-- WHAT IS EXPECTED --
Exact reproduction required: the lines below from the line with "res = bmesh.ops.convex_hull(bm, input=verts)" to the line with "radius2=r if r2", both ends included, and no others.

-- TASK INPUTS --
<<<<

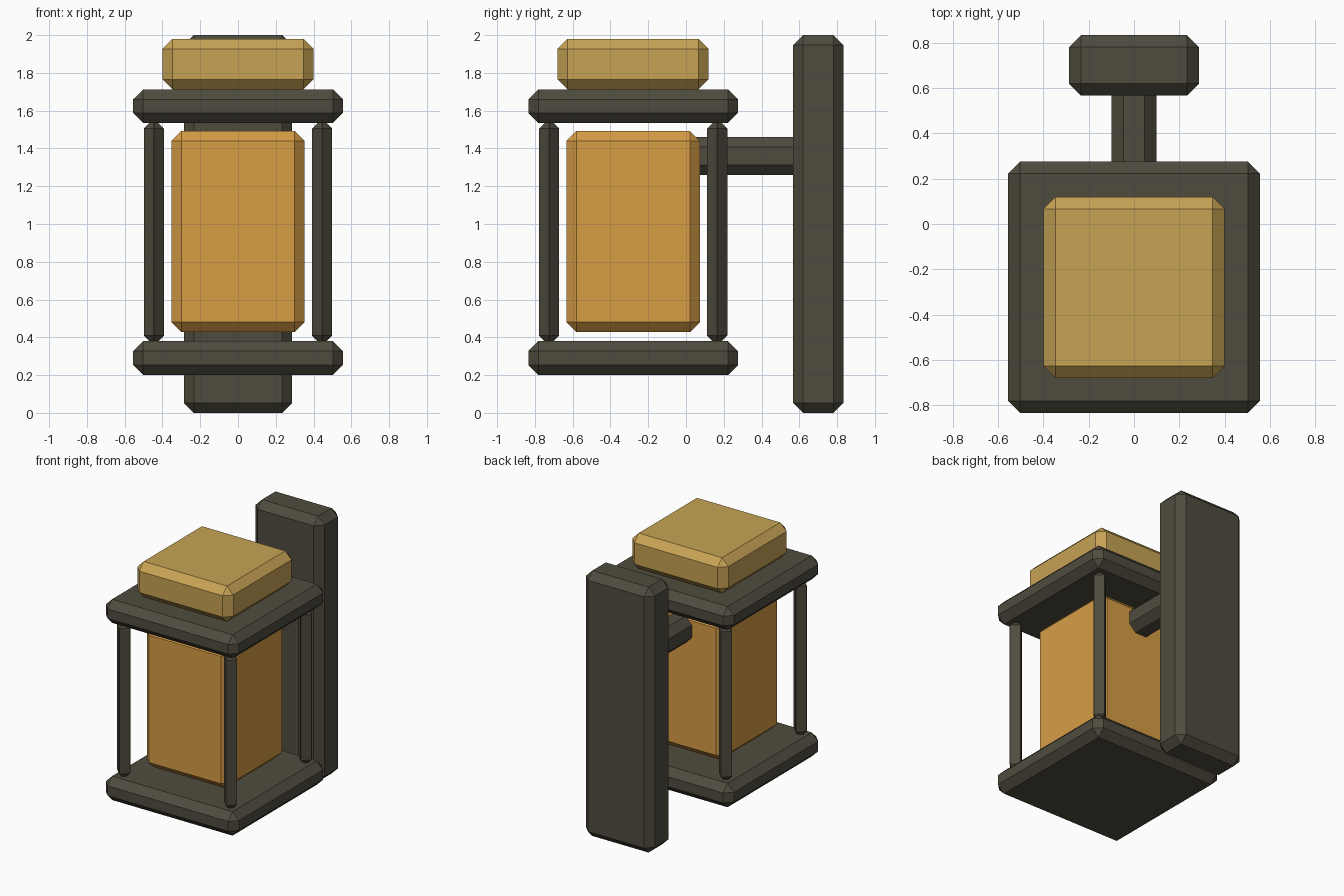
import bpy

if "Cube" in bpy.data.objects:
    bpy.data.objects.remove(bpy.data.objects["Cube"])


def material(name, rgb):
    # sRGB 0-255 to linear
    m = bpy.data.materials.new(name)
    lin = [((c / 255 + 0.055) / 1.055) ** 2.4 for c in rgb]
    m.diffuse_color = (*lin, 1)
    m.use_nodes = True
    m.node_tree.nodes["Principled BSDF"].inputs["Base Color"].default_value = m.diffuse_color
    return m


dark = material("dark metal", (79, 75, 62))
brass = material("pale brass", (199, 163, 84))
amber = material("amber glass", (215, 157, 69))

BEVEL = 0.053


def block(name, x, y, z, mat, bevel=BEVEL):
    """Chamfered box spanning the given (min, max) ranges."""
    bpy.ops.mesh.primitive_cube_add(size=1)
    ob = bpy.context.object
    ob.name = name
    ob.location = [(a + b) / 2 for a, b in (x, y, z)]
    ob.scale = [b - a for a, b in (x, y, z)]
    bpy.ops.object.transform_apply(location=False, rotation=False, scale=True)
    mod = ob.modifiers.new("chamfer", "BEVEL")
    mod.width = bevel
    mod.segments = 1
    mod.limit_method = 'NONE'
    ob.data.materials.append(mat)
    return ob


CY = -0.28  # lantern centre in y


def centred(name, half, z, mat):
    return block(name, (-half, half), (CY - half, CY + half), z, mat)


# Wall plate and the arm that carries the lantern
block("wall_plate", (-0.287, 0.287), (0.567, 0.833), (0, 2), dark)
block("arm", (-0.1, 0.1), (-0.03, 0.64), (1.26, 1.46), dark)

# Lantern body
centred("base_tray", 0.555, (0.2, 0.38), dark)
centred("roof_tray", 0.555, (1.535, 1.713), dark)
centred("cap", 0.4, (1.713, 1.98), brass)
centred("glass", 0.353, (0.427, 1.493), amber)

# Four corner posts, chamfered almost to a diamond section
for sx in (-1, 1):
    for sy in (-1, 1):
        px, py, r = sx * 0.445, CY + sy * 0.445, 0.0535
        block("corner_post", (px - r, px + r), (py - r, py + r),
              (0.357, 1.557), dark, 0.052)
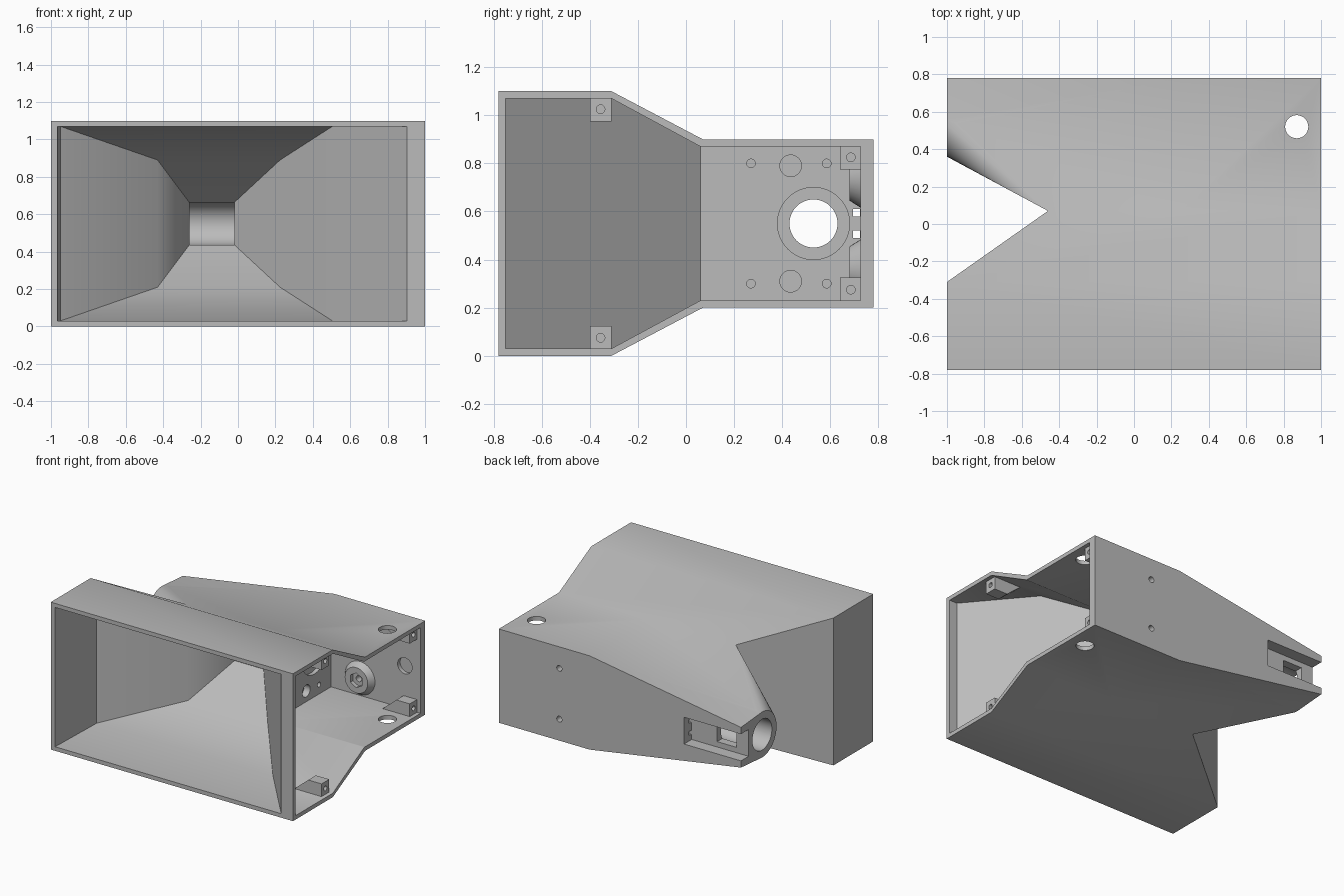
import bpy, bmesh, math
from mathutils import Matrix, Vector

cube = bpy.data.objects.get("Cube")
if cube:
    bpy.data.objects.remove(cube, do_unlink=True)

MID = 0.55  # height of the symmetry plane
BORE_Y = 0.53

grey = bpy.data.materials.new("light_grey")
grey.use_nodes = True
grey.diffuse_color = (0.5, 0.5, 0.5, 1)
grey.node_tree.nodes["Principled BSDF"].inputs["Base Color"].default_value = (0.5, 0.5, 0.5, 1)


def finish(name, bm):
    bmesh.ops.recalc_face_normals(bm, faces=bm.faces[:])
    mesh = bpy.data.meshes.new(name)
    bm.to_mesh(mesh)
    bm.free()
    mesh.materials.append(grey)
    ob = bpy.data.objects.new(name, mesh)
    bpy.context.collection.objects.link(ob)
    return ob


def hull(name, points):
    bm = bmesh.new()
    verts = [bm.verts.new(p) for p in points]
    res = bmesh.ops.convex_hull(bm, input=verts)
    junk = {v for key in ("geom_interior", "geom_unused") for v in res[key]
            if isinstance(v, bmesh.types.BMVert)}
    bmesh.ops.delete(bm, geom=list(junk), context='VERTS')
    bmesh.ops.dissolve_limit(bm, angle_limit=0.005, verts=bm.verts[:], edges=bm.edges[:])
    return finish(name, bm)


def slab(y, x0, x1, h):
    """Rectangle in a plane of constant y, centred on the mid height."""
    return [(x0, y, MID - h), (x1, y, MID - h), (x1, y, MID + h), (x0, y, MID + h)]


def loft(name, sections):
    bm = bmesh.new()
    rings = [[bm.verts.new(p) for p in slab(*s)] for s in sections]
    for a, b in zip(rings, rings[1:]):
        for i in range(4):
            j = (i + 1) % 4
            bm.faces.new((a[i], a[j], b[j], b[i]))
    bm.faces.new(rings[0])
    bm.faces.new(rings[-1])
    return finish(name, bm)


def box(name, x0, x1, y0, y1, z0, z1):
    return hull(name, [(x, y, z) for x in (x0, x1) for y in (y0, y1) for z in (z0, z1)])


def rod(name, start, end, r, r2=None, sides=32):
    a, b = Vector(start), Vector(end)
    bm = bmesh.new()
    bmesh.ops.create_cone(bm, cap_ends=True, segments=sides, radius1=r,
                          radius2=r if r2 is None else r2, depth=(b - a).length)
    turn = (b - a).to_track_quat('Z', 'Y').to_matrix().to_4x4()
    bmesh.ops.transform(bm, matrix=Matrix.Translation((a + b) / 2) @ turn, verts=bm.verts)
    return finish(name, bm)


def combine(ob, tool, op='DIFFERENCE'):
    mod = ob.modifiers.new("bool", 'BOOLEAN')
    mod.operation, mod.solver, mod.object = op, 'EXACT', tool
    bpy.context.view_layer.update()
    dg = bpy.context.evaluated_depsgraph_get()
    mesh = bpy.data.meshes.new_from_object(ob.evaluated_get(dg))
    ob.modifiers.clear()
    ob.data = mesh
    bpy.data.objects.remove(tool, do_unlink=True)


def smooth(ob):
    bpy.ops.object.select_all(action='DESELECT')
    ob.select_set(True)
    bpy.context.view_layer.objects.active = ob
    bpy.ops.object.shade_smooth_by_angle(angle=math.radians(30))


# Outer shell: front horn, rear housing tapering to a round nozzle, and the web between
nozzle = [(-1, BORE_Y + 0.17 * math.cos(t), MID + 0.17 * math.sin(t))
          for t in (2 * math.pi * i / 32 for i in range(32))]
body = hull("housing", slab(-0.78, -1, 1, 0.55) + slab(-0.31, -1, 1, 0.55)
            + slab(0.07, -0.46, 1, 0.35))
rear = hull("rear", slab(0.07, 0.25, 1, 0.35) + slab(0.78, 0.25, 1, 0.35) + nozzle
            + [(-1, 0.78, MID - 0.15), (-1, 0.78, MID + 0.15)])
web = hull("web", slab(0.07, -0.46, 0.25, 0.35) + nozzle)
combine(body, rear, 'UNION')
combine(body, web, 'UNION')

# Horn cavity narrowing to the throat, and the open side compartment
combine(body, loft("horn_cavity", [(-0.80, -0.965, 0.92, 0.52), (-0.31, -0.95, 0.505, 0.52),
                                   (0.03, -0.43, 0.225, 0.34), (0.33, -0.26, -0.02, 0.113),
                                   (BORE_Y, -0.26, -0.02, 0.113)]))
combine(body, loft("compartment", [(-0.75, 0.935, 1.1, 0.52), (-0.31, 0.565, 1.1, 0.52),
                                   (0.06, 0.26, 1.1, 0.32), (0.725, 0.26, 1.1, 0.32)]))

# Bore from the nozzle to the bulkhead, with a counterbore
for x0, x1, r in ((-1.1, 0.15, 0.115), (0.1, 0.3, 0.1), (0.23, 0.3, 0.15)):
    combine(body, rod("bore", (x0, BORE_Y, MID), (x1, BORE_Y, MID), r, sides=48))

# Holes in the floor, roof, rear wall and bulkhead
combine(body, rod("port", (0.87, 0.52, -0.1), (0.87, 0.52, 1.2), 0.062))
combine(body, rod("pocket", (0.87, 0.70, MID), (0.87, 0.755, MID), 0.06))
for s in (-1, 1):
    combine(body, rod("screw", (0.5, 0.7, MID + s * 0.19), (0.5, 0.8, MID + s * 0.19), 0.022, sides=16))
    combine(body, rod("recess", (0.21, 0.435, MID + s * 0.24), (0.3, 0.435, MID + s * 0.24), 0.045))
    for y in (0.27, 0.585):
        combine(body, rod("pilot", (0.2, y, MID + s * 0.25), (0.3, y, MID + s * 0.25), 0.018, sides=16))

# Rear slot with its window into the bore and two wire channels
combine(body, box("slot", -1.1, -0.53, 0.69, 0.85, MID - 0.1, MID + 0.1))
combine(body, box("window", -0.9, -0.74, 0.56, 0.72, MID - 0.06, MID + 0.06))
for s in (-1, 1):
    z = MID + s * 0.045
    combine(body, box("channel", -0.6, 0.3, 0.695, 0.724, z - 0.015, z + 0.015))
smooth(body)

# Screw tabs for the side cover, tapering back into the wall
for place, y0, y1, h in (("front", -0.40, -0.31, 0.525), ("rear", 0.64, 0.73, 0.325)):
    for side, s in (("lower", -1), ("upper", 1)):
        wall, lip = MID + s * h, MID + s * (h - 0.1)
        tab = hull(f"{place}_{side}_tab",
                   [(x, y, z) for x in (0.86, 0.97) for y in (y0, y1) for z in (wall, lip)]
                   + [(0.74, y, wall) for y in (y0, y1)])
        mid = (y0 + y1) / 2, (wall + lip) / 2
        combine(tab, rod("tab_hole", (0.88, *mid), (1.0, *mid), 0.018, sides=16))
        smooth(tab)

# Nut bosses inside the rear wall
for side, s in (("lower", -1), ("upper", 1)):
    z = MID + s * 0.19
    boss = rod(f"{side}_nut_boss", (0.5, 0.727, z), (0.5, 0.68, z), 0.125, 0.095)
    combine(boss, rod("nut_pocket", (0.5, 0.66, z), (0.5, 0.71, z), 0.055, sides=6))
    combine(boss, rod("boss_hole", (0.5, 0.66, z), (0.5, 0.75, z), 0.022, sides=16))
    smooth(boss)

>>>>

-- RESPONSE BELOW --
    res = bmesh.ops.convex_hull(bm, input=verts)
    junk = {v for key in ("geom_interior", "geom_unused") for v in res[key]
            if isinstance(v, bmesh.types.BMVert)}
    bmesh.ops.delete(bm, geom=list(junk), context='VERTS')
    bmesh.ops.dissolve_limit(bm, angle_limit=0.005, verts=bm.verts[:], edges=bm.edges[:])
    return finish(name, bm)


def slab(y, x0, x1, h):
    """Rectangle in a plane of constant y, centred on the mid height."""
    return [(x0, y, MID - h), (x1, y, MID - h), (x1, y, MID + h), (x0, y, MID + h)]


def loft(name, sections):
    bm = bmesh.new()
    rings = [[bm.verts.new(p) for p in slab(*s)] for s in sections]
    for a, b in zip(rings, rings[1:]):
        for i in range(4):
            j = (i + 1) % 4
            bm.faces.new((a[i], a[j], b[j], b[i]))
    bm.faces.new(rings[0])
    bm.faces.new(rings[-1])
    return finish(name, bm)


def box(name, x0, x1, y0, y1, z0, z1):
    return hull(name, [(x, y, z) for x in (x0, x1) for y in (y0, y1) for z in (z0, z1)])


def rod(name, start, end, r, r2=None, sides=32):
    a, b = Vector(start), Vector(end)
    bm = bmesh.new()
    bmesh.ops.create_cone(bm, cap_ends=True, segments=sides, radius1=r,
                          radius2=r if r2 is None else r2, depth=(b - a).length)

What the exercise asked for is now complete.